This study seeks to assess the mechanisms of change of Functional Analytic Psychotherapy (FAP). FAP is a process-outcome psychotherapy that focuses on the therapeutic relationship, providi...
The purpose of this study is to develop a new psychological therapy for a variety of different types of emotional disorders. The study will compare symptoms and functioning of clients who ...
The study aims to evaluate the level of emotional intelligence in patients diagnosed with substance use disorder and to evaluate the benefits in emotional skills after a brief intervention...
This study will test a version of cognitive behavioral therapy for generalized anxiety disorders that incorporates interpersonal and emotional processing techniques.
Disorders having the presence of physical symptoms that suggest a general medical condition but that are not fully explained by a general medical condition, by the direct effects of a substance, or by another mental disorder. The symptoms must cause clinically significant distress or impairment in social, occupational, or other areas of functioning. In contrast to FACTITIOUS DISORDERS and MALINGERING, the physical symptoms are not under voluntary control. (APA, DSM-IV)
Disorders related to substance abuse, the side effects of a medication, toxin exposure, and ALCOHOL-RELATED DISORDERS.
Habitual, repeated, rapid contraction of certain muscles, resulting in stereotyped individualized actions that can be voluntarily suppressed for only brief periods. They often involve the face, vocal cords, neck, and less often the extremities. Examples include repetitive throat clearing, vocalizations, sniffing, pursing the lips, and excessive blinking. Tics tend to be aggravated by emotional stress. When frequent they may interfere with speech and INTERPERSONAL RELATIONS. Conditions which feature frequent and prominent tics as a primary manifestation of disease are referred to as TIC DISORDERS. (From Adams et al., Principles of Neurology, 6th ed, pp109-10)
A specialized residential treatment program for behavior disorders including substance abuse. It may include therapeutically planned group living and learning situations including teaching of adaptive skills to help patient functioning in the community. (From Kahn, A. P. and Fawcett, J. Encyclopedia of Mental Health, 1993, p320.)

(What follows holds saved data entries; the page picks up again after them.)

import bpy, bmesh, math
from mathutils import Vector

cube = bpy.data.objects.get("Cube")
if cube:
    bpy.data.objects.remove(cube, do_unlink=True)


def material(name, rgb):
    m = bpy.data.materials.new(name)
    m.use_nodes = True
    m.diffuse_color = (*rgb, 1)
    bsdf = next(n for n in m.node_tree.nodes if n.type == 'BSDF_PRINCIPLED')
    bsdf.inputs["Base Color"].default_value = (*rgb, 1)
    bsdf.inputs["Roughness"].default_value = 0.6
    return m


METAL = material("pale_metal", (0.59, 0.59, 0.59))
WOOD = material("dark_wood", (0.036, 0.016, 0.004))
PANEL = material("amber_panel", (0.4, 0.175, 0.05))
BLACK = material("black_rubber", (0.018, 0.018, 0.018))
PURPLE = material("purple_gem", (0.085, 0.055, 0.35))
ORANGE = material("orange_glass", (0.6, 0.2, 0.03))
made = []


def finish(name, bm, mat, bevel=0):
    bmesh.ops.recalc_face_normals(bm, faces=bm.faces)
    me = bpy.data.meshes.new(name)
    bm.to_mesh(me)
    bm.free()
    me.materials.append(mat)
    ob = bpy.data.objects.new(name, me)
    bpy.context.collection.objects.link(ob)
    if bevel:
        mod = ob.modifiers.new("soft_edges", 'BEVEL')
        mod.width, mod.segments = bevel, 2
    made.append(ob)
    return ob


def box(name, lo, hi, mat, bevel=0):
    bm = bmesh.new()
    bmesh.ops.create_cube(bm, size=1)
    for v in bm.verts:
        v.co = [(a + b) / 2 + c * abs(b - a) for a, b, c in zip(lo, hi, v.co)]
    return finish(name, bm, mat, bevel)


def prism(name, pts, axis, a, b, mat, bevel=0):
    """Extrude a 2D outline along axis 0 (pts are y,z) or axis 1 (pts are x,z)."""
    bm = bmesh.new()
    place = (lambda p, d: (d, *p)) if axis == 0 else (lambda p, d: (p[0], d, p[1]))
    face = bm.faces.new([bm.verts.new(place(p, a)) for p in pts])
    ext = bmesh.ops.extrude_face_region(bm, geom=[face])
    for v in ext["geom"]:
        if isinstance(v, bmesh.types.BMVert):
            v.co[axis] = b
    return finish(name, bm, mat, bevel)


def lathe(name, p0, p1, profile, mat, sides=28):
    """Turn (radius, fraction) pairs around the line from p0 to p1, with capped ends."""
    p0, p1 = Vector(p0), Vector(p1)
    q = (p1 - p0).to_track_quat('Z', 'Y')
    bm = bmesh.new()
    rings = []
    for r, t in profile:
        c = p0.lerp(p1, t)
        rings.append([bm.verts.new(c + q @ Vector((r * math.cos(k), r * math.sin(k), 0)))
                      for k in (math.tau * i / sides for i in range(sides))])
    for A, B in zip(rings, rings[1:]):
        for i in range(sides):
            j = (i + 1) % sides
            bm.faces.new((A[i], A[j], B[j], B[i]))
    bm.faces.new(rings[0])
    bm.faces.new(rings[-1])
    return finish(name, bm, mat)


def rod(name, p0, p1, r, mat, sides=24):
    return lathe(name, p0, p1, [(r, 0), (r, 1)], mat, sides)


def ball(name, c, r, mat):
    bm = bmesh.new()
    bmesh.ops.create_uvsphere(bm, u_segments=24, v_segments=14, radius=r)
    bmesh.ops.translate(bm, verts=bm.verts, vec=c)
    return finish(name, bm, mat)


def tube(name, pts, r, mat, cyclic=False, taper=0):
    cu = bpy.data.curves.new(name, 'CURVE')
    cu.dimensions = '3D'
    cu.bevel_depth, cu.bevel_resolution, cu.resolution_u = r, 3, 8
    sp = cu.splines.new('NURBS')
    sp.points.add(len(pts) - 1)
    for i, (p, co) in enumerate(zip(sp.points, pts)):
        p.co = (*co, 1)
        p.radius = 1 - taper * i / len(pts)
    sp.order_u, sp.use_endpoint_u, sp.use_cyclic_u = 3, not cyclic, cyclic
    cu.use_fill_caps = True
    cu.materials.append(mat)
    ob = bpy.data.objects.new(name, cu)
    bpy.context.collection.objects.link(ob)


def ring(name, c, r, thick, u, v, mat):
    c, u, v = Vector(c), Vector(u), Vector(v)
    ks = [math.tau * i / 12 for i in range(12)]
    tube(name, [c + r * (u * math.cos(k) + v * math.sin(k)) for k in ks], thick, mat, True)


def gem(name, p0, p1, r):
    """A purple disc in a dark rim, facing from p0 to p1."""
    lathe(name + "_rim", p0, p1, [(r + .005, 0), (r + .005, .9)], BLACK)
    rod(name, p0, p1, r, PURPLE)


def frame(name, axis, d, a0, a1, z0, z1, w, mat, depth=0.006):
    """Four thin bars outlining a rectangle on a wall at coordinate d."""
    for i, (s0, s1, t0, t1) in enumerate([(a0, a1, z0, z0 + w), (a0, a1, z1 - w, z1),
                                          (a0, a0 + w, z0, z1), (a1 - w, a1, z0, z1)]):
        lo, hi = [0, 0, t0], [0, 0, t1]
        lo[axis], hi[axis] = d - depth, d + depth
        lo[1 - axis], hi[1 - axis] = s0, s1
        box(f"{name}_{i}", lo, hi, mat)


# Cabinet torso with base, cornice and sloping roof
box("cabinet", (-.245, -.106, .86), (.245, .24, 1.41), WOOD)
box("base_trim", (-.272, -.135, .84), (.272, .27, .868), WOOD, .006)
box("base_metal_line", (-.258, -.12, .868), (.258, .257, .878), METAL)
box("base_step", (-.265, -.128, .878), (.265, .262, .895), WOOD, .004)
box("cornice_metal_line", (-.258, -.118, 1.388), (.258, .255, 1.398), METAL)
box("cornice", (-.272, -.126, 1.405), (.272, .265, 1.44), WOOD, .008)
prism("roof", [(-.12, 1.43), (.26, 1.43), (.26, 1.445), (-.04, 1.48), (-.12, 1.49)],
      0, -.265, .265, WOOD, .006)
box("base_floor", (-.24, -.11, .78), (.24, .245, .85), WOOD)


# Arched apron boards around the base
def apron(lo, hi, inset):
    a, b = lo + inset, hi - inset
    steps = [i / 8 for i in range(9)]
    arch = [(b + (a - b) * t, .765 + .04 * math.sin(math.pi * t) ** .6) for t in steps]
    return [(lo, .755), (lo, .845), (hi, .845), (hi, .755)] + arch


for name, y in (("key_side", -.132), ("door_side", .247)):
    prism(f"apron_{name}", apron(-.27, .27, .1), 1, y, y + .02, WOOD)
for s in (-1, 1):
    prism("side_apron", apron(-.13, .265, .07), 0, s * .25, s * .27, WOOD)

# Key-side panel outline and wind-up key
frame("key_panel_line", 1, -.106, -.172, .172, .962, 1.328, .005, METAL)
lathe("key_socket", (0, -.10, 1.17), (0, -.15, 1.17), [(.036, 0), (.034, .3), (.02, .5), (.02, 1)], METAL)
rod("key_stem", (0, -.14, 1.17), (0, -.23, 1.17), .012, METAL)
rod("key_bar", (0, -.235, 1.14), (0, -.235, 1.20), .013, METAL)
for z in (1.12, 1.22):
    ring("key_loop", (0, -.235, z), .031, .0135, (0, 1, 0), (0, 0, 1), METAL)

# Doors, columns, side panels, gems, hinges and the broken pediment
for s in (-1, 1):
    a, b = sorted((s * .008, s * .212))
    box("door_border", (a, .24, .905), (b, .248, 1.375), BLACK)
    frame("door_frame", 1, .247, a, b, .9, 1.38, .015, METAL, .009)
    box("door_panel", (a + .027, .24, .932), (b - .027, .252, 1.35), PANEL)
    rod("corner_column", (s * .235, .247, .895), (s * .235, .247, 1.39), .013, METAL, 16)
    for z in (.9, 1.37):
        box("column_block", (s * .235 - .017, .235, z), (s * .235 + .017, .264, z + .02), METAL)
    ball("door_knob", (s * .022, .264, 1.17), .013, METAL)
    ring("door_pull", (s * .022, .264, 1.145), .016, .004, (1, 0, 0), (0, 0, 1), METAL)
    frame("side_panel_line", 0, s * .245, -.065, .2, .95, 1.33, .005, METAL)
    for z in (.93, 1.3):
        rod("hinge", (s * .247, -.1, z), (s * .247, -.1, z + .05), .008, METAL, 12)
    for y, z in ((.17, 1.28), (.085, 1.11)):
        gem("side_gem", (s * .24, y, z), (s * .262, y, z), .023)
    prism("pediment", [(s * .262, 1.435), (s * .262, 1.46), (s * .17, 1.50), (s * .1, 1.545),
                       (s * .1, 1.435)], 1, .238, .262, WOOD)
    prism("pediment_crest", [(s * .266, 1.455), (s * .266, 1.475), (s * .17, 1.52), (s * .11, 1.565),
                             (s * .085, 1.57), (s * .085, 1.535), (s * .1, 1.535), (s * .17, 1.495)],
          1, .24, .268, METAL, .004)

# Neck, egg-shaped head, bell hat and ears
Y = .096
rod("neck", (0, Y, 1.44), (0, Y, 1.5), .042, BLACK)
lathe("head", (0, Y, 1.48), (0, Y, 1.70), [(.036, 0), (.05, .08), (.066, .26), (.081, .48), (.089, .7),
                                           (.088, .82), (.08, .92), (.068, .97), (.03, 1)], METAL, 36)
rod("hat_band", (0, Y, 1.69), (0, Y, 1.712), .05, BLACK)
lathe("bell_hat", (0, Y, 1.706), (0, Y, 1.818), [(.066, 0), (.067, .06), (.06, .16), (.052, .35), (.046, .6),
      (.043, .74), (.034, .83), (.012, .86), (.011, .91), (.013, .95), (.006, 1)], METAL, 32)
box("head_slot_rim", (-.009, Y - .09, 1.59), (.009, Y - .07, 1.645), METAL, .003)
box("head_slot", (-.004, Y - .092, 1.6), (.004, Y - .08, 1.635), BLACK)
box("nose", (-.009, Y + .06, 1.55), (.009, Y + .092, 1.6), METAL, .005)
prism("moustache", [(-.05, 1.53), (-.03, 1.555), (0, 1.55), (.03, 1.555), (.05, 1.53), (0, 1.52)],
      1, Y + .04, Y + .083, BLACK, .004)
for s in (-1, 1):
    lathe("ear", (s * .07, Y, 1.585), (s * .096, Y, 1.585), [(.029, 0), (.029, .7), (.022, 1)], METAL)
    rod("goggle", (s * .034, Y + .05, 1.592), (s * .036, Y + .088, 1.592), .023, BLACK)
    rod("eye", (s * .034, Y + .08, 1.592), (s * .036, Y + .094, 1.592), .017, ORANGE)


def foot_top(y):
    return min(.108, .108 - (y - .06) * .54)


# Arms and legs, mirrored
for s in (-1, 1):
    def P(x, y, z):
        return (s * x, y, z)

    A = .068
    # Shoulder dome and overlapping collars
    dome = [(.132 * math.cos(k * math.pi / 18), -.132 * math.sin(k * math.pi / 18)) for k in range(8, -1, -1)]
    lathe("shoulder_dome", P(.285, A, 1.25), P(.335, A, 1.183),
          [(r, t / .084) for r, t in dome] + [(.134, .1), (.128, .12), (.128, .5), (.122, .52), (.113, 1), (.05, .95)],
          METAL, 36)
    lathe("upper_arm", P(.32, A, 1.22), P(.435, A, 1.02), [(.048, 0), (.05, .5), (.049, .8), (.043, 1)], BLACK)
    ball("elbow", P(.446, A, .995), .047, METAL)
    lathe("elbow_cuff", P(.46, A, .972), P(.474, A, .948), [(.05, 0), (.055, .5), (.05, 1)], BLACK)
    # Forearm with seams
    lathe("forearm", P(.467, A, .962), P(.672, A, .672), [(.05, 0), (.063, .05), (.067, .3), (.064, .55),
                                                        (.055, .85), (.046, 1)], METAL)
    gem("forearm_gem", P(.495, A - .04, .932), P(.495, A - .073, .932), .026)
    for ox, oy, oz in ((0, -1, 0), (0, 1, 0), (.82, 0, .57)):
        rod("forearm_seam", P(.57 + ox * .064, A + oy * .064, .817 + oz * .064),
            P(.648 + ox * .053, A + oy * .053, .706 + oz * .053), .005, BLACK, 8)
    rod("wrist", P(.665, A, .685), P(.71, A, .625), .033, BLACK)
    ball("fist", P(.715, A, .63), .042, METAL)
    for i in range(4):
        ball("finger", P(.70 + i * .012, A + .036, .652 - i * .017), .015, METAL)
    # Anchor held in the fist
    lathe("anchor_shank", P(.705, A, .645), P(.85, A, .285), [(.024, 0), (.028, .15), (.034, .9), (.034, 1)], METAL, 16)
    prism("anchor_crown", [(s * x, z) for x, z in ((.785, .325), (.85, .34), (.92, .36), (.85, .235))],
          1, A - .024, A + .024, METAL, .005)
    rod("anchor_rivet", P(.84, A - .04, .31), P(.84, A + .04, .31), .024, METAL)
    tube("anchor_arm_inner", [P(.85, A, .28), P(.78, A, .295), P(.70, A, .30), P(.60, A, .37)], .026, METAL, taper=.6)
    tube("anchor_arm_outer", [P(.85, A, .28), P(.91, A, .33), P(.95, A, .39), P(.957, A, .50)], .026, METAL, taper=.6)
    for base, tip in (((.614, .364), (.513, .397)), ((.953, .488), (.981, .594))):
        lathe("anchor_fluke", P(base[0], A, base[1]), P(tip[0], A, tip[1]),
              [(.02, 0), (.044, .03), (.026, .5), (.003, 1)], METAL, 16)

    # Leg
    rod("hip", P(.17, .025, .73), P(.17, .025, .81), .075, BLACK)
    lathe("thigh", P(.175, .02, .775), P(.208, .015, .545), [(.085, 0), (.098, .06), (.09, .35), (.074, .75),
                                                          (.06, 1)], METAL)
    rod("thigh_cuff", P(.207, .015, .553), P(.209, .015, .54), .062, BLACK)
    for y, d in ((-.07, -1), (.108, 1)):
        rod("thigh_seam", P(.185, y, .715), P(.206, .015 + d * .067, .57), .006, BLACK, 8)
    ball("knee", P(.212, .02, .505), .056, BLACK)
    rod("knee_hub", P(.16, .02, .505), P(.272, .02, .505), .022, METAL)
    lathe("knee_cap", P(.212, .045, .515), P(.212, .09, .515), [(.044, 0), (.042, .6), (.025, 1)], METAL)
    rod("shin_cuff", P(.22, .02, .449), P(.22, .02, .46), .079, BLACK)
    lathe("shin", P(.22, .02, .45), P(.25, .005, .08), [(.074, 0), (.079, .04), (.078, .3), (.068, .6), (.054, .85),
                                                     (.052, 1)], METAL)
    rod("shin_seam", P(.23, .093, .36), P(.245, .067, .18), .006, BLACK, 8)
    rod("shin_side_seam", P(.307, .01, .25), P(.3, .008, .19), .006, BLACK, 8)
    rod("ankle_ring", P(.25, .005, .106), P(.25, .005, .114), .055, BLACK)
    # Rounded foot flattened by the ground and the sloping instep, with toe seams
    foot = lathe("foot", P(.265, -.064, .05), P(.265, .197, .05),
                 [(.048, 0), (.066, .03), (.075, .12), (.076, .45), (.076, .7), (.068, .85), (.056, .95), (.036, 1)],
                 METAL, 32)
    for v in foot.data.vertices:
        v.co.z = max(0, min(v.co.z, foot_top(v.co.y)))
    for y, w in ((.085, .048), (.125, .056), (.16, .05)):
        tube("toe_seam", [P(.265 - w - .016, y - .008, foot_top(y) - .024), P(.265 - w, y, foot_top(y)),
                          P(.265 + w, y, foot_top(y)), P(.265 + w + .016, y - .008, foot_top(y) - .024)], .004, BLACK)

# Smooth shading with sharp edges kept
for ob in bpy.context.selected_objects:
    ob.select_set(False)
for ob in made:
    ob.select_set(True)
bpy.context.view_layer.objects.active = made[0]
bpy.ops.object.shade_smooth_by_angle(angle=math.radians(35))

Disturbances in the mental process related to thinking, reasoning, and judgment.